• Task statement:
Extract every line starting at the line that contains "-0.98, 0.955), -35)" and ending with the final line of the data, inclusive; give only those lines, word for word.

[Stored data entries]

******************************

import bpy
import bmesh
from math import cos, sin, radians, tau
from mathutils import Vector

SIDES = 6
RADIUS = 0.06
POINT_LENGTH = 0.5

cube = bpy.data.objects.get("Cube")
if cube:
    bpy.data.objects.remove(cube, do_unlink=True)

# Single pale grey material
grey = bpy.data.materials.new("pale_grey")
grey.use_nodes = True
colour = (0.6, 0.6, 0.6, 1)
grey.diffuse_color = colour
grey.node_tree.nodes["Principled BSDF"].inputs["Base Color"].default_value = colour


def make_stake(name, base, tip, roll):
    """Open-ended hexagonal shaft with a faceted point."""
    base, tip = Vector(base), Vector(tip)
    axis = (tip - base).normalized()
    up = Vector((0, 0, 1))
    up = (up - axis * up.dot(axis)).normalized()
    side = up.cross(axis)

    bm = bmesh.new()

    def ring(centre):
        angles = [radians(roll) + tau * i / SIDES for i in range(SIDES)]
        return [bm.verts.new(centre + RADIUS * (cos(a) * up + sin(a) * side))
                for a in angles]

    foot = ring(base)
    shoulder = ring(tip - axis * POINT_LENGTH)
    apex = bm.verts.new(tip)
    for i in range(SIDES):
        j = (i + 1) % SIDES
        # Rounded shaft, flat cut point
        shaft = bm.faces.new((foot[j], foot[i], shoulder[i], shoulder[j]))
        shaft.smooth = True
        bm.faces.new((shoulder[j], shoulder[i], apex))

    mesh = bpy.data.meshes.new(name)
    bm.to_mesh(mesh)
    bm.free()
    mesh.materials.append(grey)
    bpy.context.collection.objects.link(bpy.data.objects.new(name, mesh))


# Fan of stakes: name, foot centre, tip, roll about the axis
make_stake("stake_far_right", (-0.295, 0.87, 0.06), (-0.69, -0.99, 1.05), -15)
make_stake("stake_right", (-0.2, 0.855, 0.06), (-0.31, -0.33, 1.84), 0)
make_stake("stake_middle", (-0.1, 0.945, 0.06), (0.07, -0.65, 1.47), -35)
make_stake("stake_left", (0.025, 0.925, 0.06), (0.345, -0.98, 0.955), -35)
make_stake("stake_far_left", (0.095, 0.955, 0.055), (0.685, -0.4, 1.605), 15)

******************************

• Your response:
make_stake("stake_left", (0.025, 0.925, 0.06), (0.345, -0.98, 0.955), -35)
make_stake("stake_far_left", (0.095, 0.955, 0.055), (0.685, -0.4, 1.605), 15)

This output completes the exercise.